━━━━━ Material provided ━━━━━

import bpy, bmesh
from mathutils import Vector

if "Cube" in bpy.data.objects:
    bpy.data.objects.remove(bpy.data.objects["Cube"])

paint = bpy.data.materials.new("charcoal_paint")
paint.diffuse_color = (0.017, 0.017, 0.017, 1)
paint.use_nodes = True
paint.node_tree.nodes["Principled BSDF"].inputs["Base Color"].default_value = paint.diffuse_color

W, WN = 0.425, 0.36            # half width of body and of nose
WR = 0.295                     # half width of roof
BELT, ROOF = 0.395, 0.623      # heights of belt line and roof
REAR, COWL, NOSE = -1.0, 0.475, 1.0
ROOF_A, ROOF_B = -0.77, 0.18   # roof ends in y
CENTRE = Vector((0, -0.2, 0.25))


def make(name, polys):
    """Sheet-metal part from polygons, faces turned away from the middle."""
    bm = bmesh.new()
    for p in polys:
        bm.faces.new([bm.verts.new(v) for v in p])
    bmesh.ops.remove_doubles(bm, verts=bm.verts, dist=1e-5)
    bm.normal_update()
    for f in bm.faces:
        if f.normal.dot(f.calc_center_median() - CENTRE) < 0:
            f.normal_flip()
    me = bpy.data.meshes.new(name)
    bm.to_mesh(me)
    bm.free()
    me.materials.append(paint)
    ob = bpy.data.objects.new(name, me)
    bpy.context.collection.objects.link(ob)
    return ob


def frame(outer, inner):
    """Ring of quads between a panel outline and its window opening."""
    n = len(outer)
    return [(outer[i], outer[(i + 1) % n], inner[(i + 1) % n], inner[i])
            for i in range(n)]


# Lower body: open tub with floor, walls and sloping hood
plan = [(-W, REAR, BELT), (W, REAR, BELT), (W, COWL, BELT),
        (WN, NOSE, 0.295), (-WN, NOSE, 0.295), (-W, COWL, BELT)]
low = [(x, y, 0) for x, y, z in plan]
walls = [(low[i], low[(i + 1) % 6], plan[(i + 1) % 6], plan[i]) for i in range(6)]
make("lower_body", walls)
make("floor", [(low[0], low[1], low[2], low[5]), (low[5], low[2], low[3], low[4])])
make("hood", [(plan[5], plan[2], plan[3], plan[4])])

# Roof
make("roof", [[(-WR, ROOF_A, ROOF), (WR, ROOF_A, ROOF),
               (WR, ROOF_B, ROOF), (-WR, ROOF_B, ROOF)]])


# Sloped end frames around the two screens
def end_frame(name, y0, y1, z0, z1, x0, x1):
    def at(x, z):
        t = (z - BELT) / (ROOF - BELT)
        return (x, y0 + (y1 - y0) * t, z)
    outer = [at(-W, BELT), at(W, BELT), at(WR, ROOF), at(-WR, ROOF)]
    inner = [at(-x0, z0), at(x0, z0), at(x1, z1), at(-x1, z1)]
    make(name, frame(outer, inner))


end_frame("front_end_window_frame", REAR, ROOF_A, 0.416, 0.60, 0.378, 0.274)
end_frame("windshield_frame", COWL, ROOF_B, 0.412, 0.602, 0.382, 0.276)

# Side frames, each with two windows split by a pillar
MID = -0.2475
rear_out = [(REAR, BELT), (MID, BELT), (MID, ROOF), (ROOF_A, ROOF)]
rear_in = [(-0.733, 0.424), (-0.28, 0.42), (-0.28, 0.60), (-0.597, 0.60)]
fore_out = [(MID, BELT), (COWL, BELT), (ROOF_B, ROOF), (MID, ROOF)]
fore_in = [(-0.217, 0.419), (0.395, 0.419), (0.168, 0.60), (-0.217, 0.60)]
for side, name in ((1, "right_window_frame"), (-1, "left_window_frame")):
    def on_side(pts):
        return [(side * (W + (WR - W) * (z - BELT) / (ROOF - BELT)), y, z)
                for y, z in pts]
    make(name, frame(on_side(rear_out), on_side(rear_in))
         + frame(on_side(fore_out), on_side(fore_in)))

━━━━━

Required action
Leaving no line out, return the data above verbatim.

Task response
import bpy, bmesh
from mathutils import Vector

if "Cube" in bpy.data.objects:
    bpy.data.objects.remove(bpy.data.objects["Cube"])

paint = bpy.data.materials.new("charcoal_paint")
paint.diffuse_color = (0.017, 0.017, 0.017, 1)
paint.use_nodes = True
paint.node_tree.nodes["Principled BSDF"].inputs["Base Color"].default_value = paint.diffuse_color

W, WN = 0.425, 0.36            # half width of body and of nose
WR = 0.295                     # half width of roof
BELT, ROOF = 0.395, 0.623      # heights of belt line and roof
REAR, COWL, NOSE = -1.0, 0.475, 1.0
ROOF_A, ROOF_B = -0.77, 0.18   # roof ends in y
CENTRE = Vector((0, -0.2, 0.25))


def make(name, polys):
    """Sheet-metal part from polygons, faces turned away from the middle."""
    bm = bmesh.new()
    for p in polys:
        bm.faces.new([bm.verts.new(v) for v in p])
    bmesh.ops.remove_doubles(bm, verts=bm.verts, dist=1e-5)
    bm.normal_update()
    for f in bm.faces:
        if f.normal.dot(f.calc_center_median() - CENTRE) < 0:
            f.normal_flip()
    me = bpy.data.meshes.new(name)
    bm.to_mesh(me)
    bm.free()
    me.materials.append(paint)
    ob = bpy.data.objects.new(name, me)
    bpy.context.collection.objects.link(ob)
    return ob


def frame(outer, inner):
    """Ring of quads between a panel outline and its window opening."""
    n = len(outer)
    return [(outer[i], outer[(i + 1) % n], inner[(i + 1) % n], inner[i])
            for i in range(n)]


# Lower body: open tub with floor, walls and sloping hood
plan = [(-W, REAR, BELT), (W, REAR, BELT), (W, COWL, BELT),
        (WN, NOSE, 0.295), (-WN, NOSE, 0.295), (-W, COWL, BELT)]
low = [(x, y, 0) for x, y, z in plan]
walls = [(low[i], low[(i + 1) % 6], plan[(i + 1) % 6], plan[i]) for i in range(6)]
make("lower_body", walls)
make("floor", [(low[0], low[1], low[2], low[5]), (low[5], low[2], low[3], low[4])])
make("hood", [(plan[5], plan[2], plan[3], plan[4])])

# Roof
make("roof", [[(-WR, ROOF_A, ROOF), (WR, ROOF_A, ROOF),
               (WR, ROOF_B, ROOF), (-WR, ROOF_B, ROOF)]])


# Sloped end frames around the two screens
def end_frame(name, y0, y1, z0, z1, x0, x1):
    def at(x, z):
        t = (z - BELT) / (ROOF - BELT)
        return (x, y0 + (y1 - y0) * t, z)
    outer = [at(-W, BELT), at(W, BELT), at(WR, ROOF), at(-WR, ROOF)]
    inner = [at(-x0, z0), at(x0, z0), at(x1, z1), at(-x1, z1)]
    make(name, frame(outer, inner))


end_frame("front_end_window_frame", REAR, ROOF_A, 0.416, 0.60, 0.378, 0.274)
end_frame("windshield_frame", COWL, ROOF_B, 0.412, 0.602, 0.382, 0.276)

# Side frames, each with two windows split by a pillar
MID = -0.2475
rear_out = [(REAR, BELT), (MID, BELT), (MID, ROOF), (ROOF_A, ROOF)]
rear_in = [(-0.733, 0.424), (-0.28, 0.42), (-0.28, 0.60), (-0.597, 0.60)]
fore_out = [(MID, BELT), (COWL, BELT), (ROOF_B, ROOF), (MID, ROOF)]
fore_in = [(-0.217, 0.419), (0.395, 0.419), (0.168, 0.60), (-0.217, 0.60)]
for side, name in ((1, "right_window_frame"), (-1, "left_window_frame")):
    def on_side(pts):
        return [(side * (W + (WR - W) * (z - BELT) / (ROOF - BELT)), y, z)
                for y, z in pts]
    make(name, frame(on_side(rear_out), on_side(rear_in))
         + frame(on_side(fore_out), on_side(fore_in)))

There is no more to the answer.